I enjoy seafood, and I absolutely love lobster.
One day I was talking to two of my girlfriends about how much I love lobster… hot and dripping in butter… a salad and a baked potato – pure heaven.
We were all in agreement about the pure heaven part and before we knew it, I was driving my baby blue Chevy Chevette to the fish market so we could score some lobster.
It is easy to cook, right?
I mean, just boil it.
It is sort of sad, though, don’t they scream?
We talked the entire way there, feeling rather adult-like while convincing ourselves we could certainly prepare a delicious lobster dinner.

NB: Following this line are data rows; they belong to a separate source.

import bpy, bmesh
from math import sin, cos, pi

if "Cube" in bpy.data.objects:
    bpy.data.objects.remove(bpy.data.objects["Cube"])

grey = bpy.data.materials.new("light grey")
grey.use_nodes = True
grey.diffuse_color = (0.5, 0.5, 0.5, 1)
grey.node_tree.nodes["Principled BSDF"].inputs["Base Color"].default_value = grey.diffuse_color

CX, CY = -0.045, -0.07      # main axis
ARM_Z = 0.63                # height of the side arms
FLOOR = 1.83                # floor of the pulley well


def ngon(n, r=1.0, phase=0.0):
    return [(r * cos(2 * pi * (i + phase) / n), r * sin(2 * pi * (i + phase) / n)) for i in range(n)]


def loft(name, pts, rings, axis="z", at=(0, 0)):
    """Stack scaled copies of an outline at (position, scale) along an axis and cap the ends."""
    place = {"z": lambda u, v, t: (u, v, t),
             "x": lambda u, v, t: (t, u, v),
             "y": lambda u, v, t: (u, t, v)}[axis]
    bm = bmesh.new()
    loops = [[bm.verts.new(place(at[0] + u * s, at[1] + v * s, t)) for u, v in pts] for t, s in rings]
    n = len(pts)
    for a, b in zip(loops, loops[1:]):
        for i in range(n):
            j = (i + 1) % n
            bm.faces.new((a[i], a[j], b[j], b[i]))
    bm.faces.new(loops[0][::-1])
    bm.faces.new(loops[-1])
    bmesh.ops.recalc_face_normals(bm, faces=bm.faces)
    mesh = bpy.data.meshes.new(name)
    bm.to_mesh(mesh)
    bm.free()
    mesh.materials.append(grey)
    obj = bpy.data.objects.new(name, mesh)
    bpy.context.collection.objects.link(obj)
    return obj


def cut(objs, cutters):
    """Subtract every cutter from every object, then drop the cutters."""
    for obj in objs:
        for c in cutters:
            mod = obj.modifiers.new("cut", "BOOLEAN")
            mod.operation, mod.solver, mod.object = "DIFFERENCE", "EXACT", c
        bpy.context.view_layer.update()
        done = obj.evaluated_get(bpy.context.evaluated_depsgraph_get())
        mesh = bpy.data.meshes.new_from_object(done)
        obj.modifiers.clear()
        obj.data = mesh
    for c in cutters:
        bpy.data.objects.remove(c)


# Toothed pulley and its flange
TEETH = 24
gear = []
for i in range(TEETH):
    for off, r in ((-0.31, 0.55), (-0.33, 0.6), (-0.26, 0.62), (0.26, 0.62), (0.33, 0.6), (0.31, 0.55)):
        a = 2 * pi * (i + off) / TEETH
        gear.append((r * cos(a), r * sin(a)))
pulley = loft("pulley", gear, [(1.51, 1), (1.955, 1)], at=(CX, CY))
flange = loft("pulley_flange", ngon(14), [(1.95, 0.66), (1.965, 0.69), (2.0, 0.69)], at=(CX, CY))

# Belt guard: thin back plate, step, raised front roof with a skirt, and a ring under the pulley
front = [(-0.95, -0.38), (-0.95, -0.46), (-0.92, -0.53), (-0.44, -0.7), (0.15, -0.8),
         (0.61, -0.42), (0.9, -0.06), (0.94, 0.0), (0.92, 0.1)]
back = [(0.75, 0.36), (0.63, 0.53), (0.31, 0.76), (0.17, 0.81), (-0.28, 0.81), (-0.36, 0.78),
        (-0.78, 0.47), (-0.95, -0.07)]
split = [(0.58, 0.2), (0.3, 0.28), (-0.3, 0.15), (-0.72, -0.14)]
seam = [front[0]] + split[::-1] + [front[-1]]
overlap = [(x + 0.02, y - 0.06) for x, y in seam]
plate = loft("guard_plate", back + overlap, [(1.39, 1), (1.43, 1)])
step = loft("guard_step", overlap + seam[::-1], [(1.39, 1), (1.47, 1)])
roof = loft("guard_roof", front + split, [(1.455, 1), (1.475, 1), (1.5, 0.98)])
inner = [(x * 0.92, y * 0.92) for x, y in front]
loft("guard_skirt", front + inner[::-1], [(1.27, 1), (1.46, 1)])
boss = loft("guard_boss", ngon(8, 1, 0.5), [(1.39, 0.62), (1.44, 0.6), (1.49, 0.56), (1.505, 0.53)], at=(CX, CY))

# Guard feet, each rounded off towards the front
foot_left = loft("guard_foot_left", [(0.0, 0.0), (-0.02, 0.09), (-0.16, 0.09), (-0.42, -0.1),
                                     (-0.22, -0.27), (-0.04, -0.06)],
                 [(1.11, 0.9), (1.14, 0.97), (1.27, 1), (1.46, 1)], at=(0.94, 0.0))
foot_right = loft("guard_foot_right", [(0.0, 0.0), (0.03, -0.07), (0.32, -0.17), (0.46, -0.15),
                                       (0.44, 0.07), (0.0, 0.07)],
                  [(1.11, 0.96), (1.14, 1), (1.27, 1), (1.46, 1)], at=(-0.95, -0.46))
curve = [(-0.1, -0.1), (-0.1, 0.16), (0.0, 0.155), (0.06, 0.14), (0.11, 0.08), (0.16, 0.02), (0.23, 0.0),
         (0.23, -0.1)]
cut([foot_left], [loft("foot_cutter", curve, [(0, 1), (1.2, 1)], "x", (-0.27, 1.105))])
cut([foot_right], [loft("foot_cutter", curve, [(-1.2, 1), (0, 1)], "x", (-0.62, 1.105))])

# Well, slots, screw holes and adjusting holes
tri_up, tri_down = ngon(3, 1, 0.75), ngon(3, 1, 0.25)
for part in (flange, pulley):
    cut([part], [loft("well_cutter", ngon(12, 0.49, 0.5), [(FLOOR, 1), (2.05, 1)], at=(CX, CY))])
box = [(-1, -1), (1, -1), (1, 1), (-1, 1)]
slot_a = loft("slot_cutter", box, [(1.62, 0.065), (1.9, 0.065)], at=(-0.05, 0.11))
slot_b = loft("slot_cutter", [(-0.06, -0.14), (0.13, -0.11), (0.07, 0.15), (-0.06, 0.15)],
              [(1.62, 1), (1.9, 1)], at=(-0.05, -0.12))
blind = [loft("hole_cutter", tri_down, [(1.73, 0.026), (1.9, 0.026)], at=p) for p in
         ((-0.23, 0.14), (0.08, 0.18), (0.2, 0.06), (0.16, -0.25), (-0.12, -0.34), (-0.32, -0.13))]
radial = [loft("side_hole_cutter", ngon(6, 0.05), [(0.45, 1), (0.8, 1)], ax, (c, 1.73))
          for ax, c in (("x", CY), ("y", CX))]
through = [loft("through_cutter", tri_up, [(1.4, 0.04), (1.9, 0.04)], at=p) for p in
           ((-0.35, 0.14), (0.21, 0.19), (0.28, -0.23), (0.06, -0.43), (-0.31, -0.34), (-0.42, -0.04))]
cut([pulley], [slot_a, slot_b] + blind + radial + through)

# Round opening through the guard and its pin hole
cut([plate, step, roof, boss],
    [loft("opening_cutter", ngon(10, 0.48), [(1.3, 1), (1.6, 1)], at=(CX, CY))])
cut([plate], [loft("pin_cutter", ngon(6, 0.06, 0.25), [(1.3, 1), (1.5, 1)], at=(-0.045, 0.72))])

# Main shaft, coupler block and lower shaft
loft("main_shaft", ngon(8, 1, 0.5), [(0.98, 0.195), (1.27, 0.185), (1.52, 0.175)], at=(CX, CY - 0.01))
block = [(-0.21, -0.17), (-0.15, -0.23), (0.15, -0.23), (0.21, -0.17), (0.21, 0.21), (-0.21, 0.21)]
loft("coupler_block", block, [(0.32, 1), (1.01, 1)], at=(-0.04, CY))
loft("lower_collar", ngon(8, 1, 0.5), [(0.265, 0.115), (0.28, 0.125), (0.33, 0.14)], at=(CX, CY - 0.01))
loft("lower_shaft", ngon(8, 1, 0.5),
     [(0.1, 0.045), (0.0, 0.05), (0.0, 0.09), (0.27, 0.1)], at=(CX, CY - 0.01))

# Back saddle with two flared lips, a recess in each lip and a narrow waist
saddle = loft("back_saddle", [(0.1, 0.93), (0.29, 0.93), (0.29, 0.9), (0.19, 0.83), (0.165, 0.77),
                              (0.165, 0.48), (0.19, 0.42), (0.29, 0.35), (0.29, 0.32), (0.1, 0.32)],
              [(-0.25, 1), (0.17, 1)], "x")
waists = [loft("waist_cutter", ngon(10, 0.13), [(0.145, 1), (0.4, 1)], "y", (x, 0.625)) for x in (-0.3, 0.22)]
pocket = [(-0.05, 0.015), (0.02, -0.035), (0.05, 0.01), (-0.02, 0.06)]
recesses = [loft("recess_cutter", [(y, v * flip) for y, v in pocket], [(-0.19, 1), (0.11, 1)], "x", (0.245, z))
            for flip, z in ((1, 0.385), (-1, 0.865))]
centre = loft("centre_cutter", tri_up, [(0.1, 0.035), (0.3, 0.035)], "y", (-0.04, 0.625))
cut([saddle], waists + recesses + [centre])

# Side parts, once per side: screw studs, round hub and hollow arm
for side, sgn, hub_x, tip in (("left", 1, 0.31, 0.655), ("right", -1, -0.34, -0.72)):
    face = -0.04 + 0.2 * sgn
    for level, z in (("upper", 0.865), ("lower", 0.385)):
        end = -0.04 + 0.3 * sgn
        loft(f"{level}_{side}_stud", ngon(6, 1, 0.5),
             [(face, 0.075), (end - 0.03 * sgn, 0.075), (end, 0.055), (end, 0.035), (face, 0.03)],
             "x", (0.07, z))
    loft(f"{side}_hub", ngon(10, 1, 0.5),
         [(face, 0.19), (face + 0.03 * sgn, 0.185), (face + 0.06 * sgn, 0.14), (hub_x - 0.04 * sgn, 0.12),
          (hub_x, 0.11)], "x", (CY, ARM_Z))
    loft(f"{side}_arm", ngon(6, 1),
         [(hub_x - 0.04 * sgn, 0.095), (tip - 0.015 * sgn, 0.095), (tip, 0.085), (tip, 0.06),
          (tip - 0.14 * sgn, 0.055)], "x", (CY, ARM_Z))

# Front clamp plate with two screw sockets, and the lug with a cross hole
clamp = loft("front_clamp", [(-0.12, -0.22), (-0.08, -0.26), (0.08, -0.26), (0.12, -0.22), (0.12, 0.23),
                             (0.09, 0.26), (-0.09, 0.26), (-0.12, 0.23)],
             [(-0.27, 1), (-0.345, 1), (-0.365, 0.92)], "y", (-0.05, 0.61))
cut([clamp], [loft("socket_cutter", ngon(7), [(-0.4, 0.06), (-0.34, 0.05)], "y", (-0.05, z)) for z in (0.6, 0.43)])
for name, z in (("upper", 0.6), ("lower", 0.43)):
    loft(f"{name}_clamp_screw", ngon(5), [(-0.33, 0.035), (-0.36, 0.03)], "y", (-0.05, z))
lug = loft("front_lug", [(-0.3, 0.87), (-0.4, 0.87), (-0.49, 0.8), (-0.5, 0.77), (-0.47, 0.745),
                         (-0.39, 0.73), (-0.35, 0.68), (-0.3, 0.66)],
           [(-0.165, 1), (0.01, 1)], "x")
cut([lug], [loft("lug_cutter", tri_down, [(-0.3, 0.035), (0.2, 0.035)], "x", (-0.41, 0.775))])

Once inside the fish market we were taken aback by the overpowering smell. Okay, so fish smell… but lobster dinner, totally worth it.
We selected three lobsters with the care one takes in purchasing a new vehicle (not that I would, I mean, I owned a Chevette!) and smiled as we handed over our hard-earned cash.
They gave us a brown paper bag containing the lobsters and not one of us extended an arm to grab it.
“Well somebody has to hold it!” I announced, “I have to drive.”
Reluctantly one of my friends finally grabbed the bag and carried it at arm’s length, as if it contained a boa constrictor.
She placed the bag on the back seat, I started the car and we were on our way.
We were laughing and talking, as teenage girls do, giddy with excitement over the feast we were soon to prepare.
“How long do you think we have to boil them for?” I asked.
“Until they’re red.” My friend in the passenger seat replied.
Suddenly, my friend in the back seat let out a blood-curdling scream.
I slammed on the brakes right in the middle of Route 1, a busy, well-traveled road.
“They’re getting out of the bag!” She yelled as she swung open the car door.
We all screamed in unison and fled the vehicle leaving all of the car doors open.
“Oh my God! What are we going to do?” My friend yelled.
“I’m not picking them up!” I said, as I felt a shiver run down my spine.
Cars were stopped behind us as the people driving in the lane to the left of us slowed down to see what all of the commotion was about.
“They’re trying to crawl into the front seat!” My friend bellowed, and we all started to shriek again.
I was panicked about the loose lobsters in my car. I liked them better when they were in the bag, which I intended to dump them from into a boiling pot of water I thought as I saw the flashing lights of the cop car behind us.
The officer approached and asked, “Is everything okay? Are you broken down?”
“No, officer.” I replied.
“You can not stop and abandon your vehicle in the middle of a busy road like this,” he instructed.
“Well, the lobsters are out of the bag,” my friend stated, looking like she was going to start to cry.
The traffic was mounting around us.
The officer looked into the vehicle. He never even asked to see my license or registration.
He simply picked up the lobsters, put them back into the brown paper bag and rolled up the top.
“Go straight home,” he said, and we got back into the car.
I never drove so carefully or with as much anxiety, as I did that day.
We cooked the lobsters, dumping them straight from the bag into the pot of boiling water and they were as delicious as we had imagined they would be…
To this day, I have never purchased another live lobster from a fish market, and not because I wouldn’t like to.
I just think that it would be better if I got them an UBER.
My Life I Swear